Ask — Don’t Assume
Information is essential. While some parents are passionate advocates for their kids, others won’t mention food allergies unless you ask. “You almost have to pull it out of the parents at the pack level,” says Marcinkowski, who has sometimes heard about a Scout’s food allergies months after he joined.
One reason for parents’ reticence is that they don’t want their sons to be singled out. Another is that they may not realize that food is involved in den meetings. “They think, ‘Why would my child be eating anything at Cub Scouts? There’s no need for me to be concerned,’ ” Bob Smith says.
Part B of the Annual Health and Medical Record (No. 680-001) includes space to list allergies to food, medications, plants, and insect bites or stings, so it’s a good place to start gathering information. Scouts with severe allergies may also have a food allergy action plan that their parents can share with you; such plans are required under federal law for students whose allergies are serious enough to be considered disabilities. “That health care plan is very important to any family with food allergies because it lists the symptoms and whether or not the child should immediately receive an EpiPen or should just receive a Benadryl,” Nicole Smith says.
Once you have allergy information, you need to act on it. Marcinkowski recommends recruiting one parent to review forms, follow up with the families and share relevant details with den leaders. The ideal candidate would be someone with a health care background or an awareness of food allergies.
The easiest way to avoid problems with food allergies is to ban food from den meetings, which Bob Smith did. “It wasn’t something they needed, since the meetings were only about an hour long,” he says. “Plus, I’d get them really involved in other things than worrying about food.”
When you do have treats, you could establish a separate station for foods you know are safe or that have ingredient labels. That’s what Marcinkowski’s pack does. “Home-baked goods go in one area. Kids who have food allergies may choose not to eat those because they’re not sure how they were prepared,” she says.
On outings, you could let boys with allergies bring separate food or enforce strict rules on what foods can be brought. Sanitation and avoiding cross-contamination are important as well. If peanut butter and jelly sandwiches are on the menu, buy squeezable jelly bottles so no one has to dip a dirty knife into the jelly.
Keep in mind that food allergies aren’t limited to meal and snack times. For example, some dens make bird feeders by smearing peanut butter on pinecones, an activity that is not safe for a boy with severe peanut allergies.
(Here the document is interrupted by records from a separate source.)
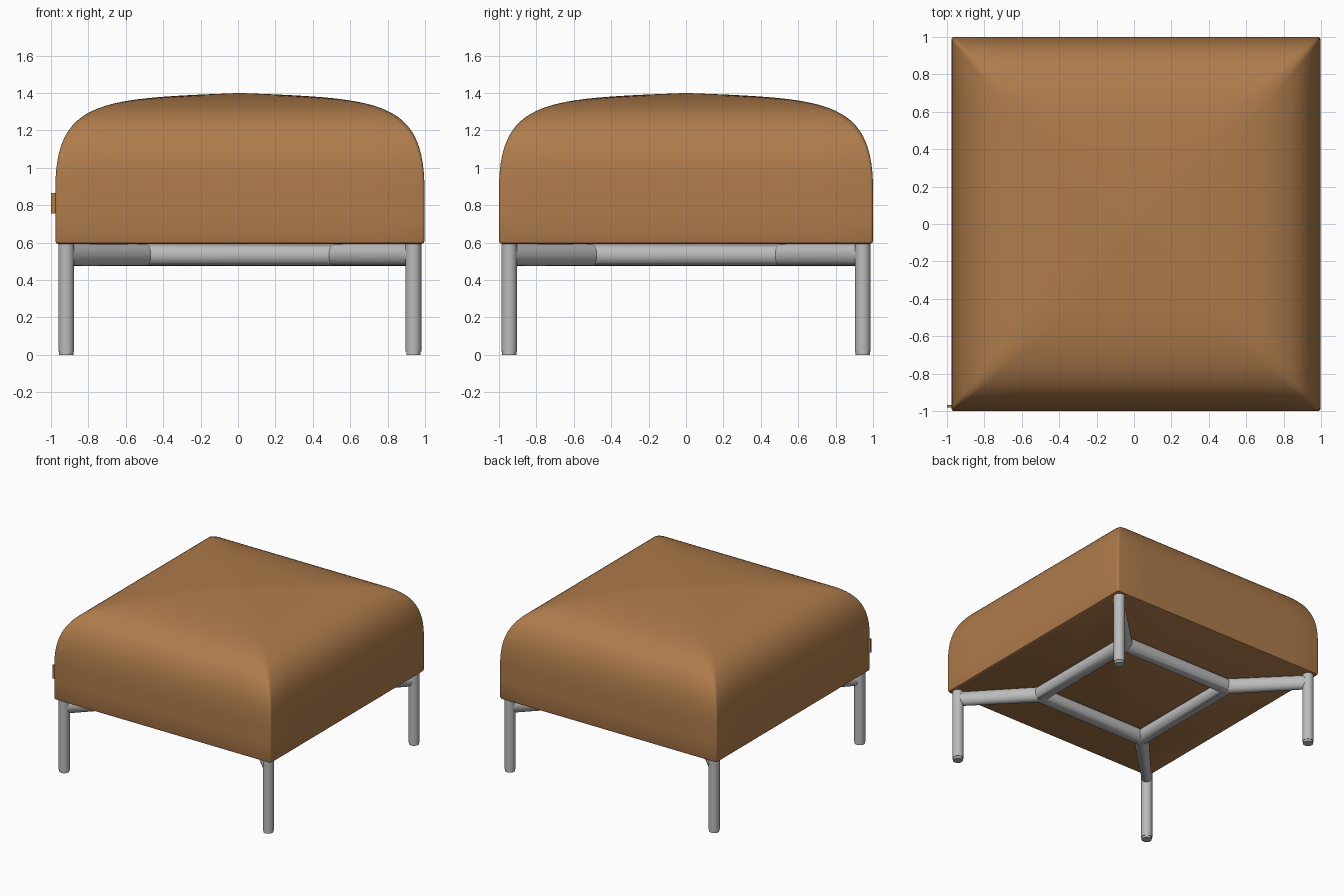
import bpy, bmesh, math
from mathutils import Vector
from mathutils.geometry import interpolate_bezier

cube = bpy.data.objects.get("Cube")
if cube:
    bpy.data.objects.remove(cube)

CX = 0.01                     # body sits slightly off centre because of the side tag
HALF_X, HALF_Y = 0.987, 1.0


def material(name, rgb):
    m = bpy.data.materials.new(name)
    m.use_nodes = True
    m.diffuse_color = (*rgb, 1)
    m.node_tree.nodes["Principled BSDF"].inputs["Base Color"].default_value = (*rgb, 1)
    return m


tan = material("tan leather", (0.43, 0.2, 0.07))
steel = material("grey steel", (0.5, 0.5, 0.5))


def add_object(name, bm, mat, angle=35):
    bmesh.ops.recalc_face_normals(bm, faces=bm.faces)
    mesh = bpy.data.meshes.new(name)
    bm.to_mesh(mesh)
    bm.free()
    mesh.materials.append(mat)
    ob = bpy.data.objects.new(name, mesh)
    bpy.context.collection.objects.link(ob)
    bpy.ops.object.select_all(action='DESELECT')
    ob.select_set(True)
    bpy.context.view_layer.objects.active = ob
    bpy.ops.object.shade_smooth_by_angle(angle=math.radians(angle))
    return ob


def rounded_square(size, radius, side_steps=8, arc_steps=4):
    """Outline of a square with rounded corners, in unit half widths."""
    pts = []
    flat = size - radius
    for q in range(4):
        turn = q * math.pi / 2
        c, s = math.cos(turn), math.sin(turn)
        local = [(size, -flat + 2 * flat * i / side_steps) for i in range(side_steps)]
        for i in range(arc_steps):
            a = math.pi / 2 * i / arc_steps
            local.append((flat + radius * math.cos(a), flat + radius * math.sin(a)))
        pts += [(x * c - y * s, x * s + y * c) for x, y in local]
    return pts


# Cushion: square rings that follow a domed side profile
dome = interpolate_bezier(Vector((1, 0.88)), Vector((1, 1.37)),
                          Vector((0.75, 1.37)), Vector((0, 1.4)), 28)
profile = [(0.985, 0.593), (0.996, 0.598), (1, 0.61), (1, 0.75)] + [tuple(p) for p in dome[:-1]]
bm = bmesh.new()
rings = []
for size, z in profile:
    radius = min(0.015 + 0.2 * (1 - size), size * 0.4)
    rings.append([bm.verts.new((CX + x * HALF_X, y * HALF_Y, z))
                  for x, y in rounded_square(size, radius)])
count = len(rings[0])
for low, high in zip(rings, rings[1:]):
    for i in range(count):
        j = (i + 1) % count
        bm.faces.new((low[i], low[j], high[j], high[i]))
bm.faces.new(rings[0])
crown = bm.verts.new((CX, 0, 1.4))
for i in range(count):
    bm.faces.new((rings[-1][i], rings[-1][(i + 1) % count], crown))
add_object("cushion", bm, tan)

# Fabric tag held in the front corner seam
bm = bmesh.new()
bmesh.ops.create_cube(bm, size=1)
for v in bm.verts:
    v.co = Vector((v.co.x * 0.04 - 0.98, v.co.y * 0.012 - 0.975, v.co.z * 0.11 + 0.81))
add_object("side_tag", bm, tan)


def tube(bm, a, b, radius, sides=24):
    a, b = Vector(a), Vector(b)
    spin = (b - a).to_track_quat('Z', 'Y').to_matrix().to_4x4()
    spin.translation = (a + b) / 2
    bmesh.ops.create_cone(bm, cap_ends=True, segments=sides, radius1=radius,
                          radius2=radius, depth=(b - a).length, matrix=spin)


# Legs with small glides
corners = [(1, 1), (-1, 1), (-1, -1), (1, -1)]
names = ["back_left", "back_right", "front_right", "front_left"]
LEG_X, LEG_Y, INNER, BAR_Z, BAR_R = 0.928, 0.945, 0.5, 0.534, 0.058
for (sx, sy), name in zip(corners, names):
    x, y = CX + sx * LEG_X, sy * LEG_Y
    bm = bmesh.new()
    tube(bm, (x, y, 0.018), (x, y, 0.597), 0.042)
    add_object(name + "_leg", bm, steel)
    bm = bmesh.new()
    tube(bm, (x, y, 0), (x, y, 0.02), 0.038)
    add_object(name + "_glide", bm, steel)

    # Diagonal arm from the leg to the inner frame
    bm = bmesh.new()
    tube(bm, (x, y, BAR_Z), (CX + sx * INNER, sy * INNER, BAR_Z), BAR_R)
    # keep the arm end within the thinner leg
    for v in bm.verts:
        if abs(v.co.y) > 0.8:
            centre = Vector((x, y, v.co.z))
            v.co = centre + (v.co - centre) * 0.65
    add_object(name + "_arm", bm, steel)

# Inner square frame, with mitred corners
bm = bmesh.new()
loops = []
for sx, sy in corners:
    loop = []
    for i in range(24):
        a = math.tau * i / 24
        d = INNER + BAR_R * math.cos(a)
        loop.append(bm.verts.new((CX + sx * d, sy * d, BAR_Z + BAR_R * math.sin(a))))
    loops.append(loop)
for k in range(4):
    a, b = loops[k], loops[(k + 1) % 4]
    for i in range(24):
        j = (i + 1) % 24
        bm.faces.new((a[i], a[j], b[j], b[i]))
add_object("inner_frame", bm, steel)
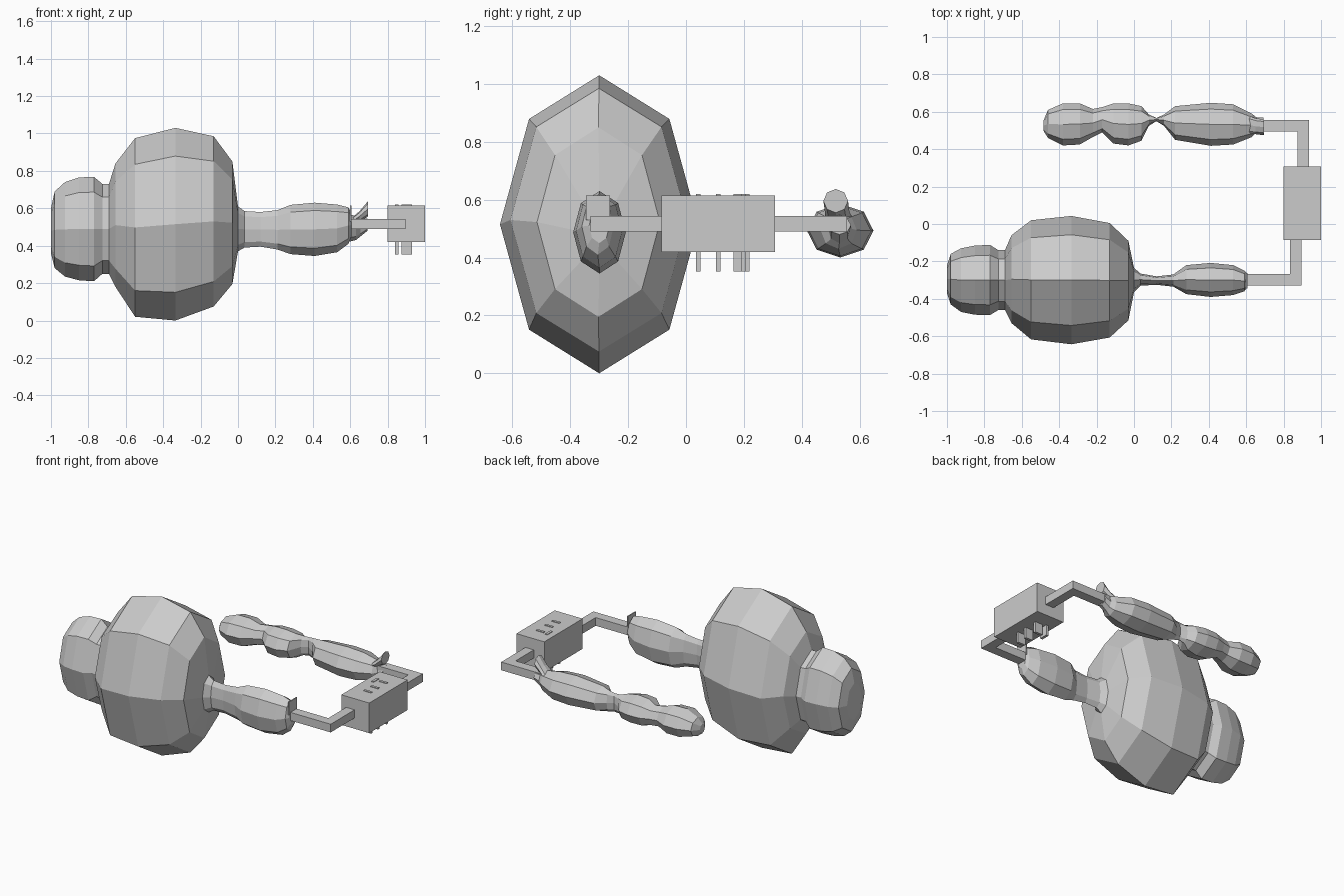
import bpy, bmesh, math

grey = bpy.data.materials.new("plain grey")
grey.diffuse_color = (0.6, 0.6, 0.6, 1)


def finish(name, bm):
    bmesh.ops.recalc_face_normals(bm, faces=bm.faces)
    me = bpy.data.meshes.new(name)
    bm.to_mesh(me)
    bm.free()
    me.materials.append(grey)
    ob = bpy.data.objects.new(name, me)
    bpy.context.collection.objects.link(ob)
    return ob


def loft(name, sections, n=8):
    """Skin n-sided rings along x; each section is (x, y low, y high, z low, z high)."""
    bm = bmesh.new()
    rings = []
    for x, y0, y1, z0, z1 in sections:
        ring = []
        for i in range(n):
            a = 2 * math.pi * i / n
            ring.append(bm.verts.new((x, (y0 + y1) / 2 + (y1 - y0) / 2 * math.cos(a),
                                      (z0 + z1) / 2 + (z1 - z0) / 2 * math.sin(a))))
        rings.append(ring)
    for r, s in zip(rings, rings[1:]):
        for i in range(n):
            j = (i + 1) % n
            bm.faces.new((r[i], r[j], s[j], s[i]))
    bm.faces.new(rings[0])
    bm.faces.new(rings[-1])
    return finish(name, bm)


def box(name, x0, x1, y0, y1, z0, z1):
    bm = bmesh.new()
    bmesh.ops.create_cube(bm, size=1)
    for v in bm.verts:
        v.co = ((x0 + x1) / 2 + v.co.x * (x1 - x0),
                (y0 + y1) / 2 + v.co.y * (y1 - y0),
                (z0 + z1) / 2 + v.co.z * (z1 - z0))
    return finish(name, bm)


# Large bulb with its rear lobe
loft("large_bulb", [
    (-1.00, -0.37, -0.22, 0.36, 0.60), (-0.98, -0.43, -0.16, 0.28, 0.69),
    (-0.925, -0.47, -0.13, 0.235, 0.74), (-0.85, -0.485, -0.115, 0.215, 0.765),
    (-0.77, -0.487, -0.112, 0.21, 0.768), (-0.725, -0.46, -0.14, 0.25, 0.73),
    (-0.69, -0.46, -0.14, 0.25, 0.73), (-0.655, -0.53, -0.06, 0.18, 0.84),
    (-0.55, -0.617, 0.02, 0.02, 0.975), (-0.335, -0.643, 0.043, 0.0, 1.03),
    (-0.13, -0.607, 0.005, 0.075, 0.985), (-0.03, -0.515, -0.09, 0.195, 0.85),
    (0.0, -0.365, -0.235, 0.37, 0.61)])

# Front lobe joined to the bulb by a flat neck
loft("front_lobe", [
    (0.0, -0.365, -0.235, 0.37, 0.61), (0.035, -0.33, -0.265, 0.39, 0.585),
    (0.12, -0.325, -0.28, 0.395, 0.58), (0.21, -0.335, -0.27, 0.38, 0.59),
    (0.28, -0.375, -0.22, 0.355, 0.618), (0.41, -0.39, -0.208, 0.345, 0.63),
    (0.53, -0.38, -0.22, 0.365, 0.62), (0.59, -0.36, -0.25, 0.41, 0.605),
    (0.607, -0.335, -0.265, 0.45, 0.57)])
box("front_lobe_tab", 0.60, 0.607, -0.345, -0.262, 0.53, 0.615)

# Slender string of three lobes behind
loft("lobe_string", [
    (-0.485, 0.50, 0.55, 0.45, 0.51), (-0.46, 0.46, 0.61, 0.43, 0.55),
    (-0.38, 0.42, 0.645, 0.405, 0.583), (-0.29, 0.425, 0.645, 0.405, 0.583),
    (-0.22, 0.465, 0.615, 0.43, 0.56), (-0.17, 0.49, 0.625, 0.43, 0.56),
    (-0.11, 0.43, 0.645, 0.41, 0.577), (-0.03, 0.42, 0.645, 0.405, 0.58),
    (0.04, 0.445, 0.63, 0.415, 0.57), (0.08, 0.525, 0.585, 0.435, 0.56),
    (0.12, 0.55, 0.567, 0.44, 0.56), (0.16, 0.525, 0.585, 0.43, 0.565),
    (0.22, 0.45, 0.63, 0.415, 0.575), (0.41, 0.418, 0.648, 0.40, 0.586),
    (0.53, 0.425, 0.64, 0.405, 0.58), (0.63, 0.465, 0.59, 0.43, 0.56),
    (0.655, 0.49, 0.57, 0.45, 0.55), (0.693, 0.49, 0.57, 0.48, 0.545)])
loft("lobe_string_tab", [(0.61, 0.48, 0.58, 0.51, 0.55), (0.65, 0.48, 0.565, 0.53, 0.585),
                         (0.694, 0.475, 0.56, 0.555, 0.637)])

# Elbowed bars linking both strands to the connector
box("front_bar", 0.60, 0.895, -0.33, -0.268, 0.49, 0.543)
box("front_bar_elbow", 0.835, 0.895, -0.33, -0.08, 0.49, 0.543)
box("back_bar", 0.65, 0.935, 0.494, 0.556, 0.49, 0.543)
box("back_bar_elbow", 0.875, 0.935, 0.30, 0.556, 0.49, 0.543)

# Connector block with thin blades passing through it
box("connector", 0.80, 1.0, -0.085, 0.308, 0.42, 0.615)
for k, y in enumerate((0.042, 0.112, 0.2)):
    box(f"blade_{k + 1}", 0.875, 0.93, y - 0.008, y + 0.008, 0.352, 0.619)
box("cross_blade", 0.84, 0.857, 0.165, 0.22, 0.352, 0.619)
Fortunately, there are plenty of other crafts to choose from.
Let ‘No’ Mean No
Marcinkowski emphasizes that boys should never be pressured to eat something they want to avoid. “If the child says ‘no,’ that’s where it ends,” she says. “If you think maybe the child is just saying ‘no’ because he doesn’t feel like eating, find an adult leader who knows better or find that child’s parent.”
She remembers a time at William’s preschool when an adult tried to distribute chocolate milk at the milk-free table. The kids at the table kept resisting until a teacher had to intervene. “My son was better protected by his 4- and 5-year-old peers than he was by the adults,” she says. “It was a very powerful experience.”
Friends were also among Morgan Smith’s best advocates. “All the boys in his den were well-aware of Morgan’s food allergies,” Bob Smith says. “They were kind of protective of him at a certain level.”
That protection continued once Morgan became a Boy Scout. On hikes, for example, Scouts who had brought trail mix that contained peanuts would intentionally hike at the end of the line and alert Morgan to what they were eating. (Why not ban peanuts? “We weren’t advocates of saying you can’t bring nuts,” Bob Smith says. “We were advocates of education.”)
Better as They Age
Morgan’s experience also demonstrates that dealing with allergies can be easier at the Boy Scout level since older boys are better able to advocate for themselves. Even before he moved into Boy Scouting, Morgan taught his new leaders about food allergies and taught them how to use an EpiPen. Now an Eagle Scout, he has presented at food-allergy conferences and helped other Scouts learn to manage their allergies in Scouting.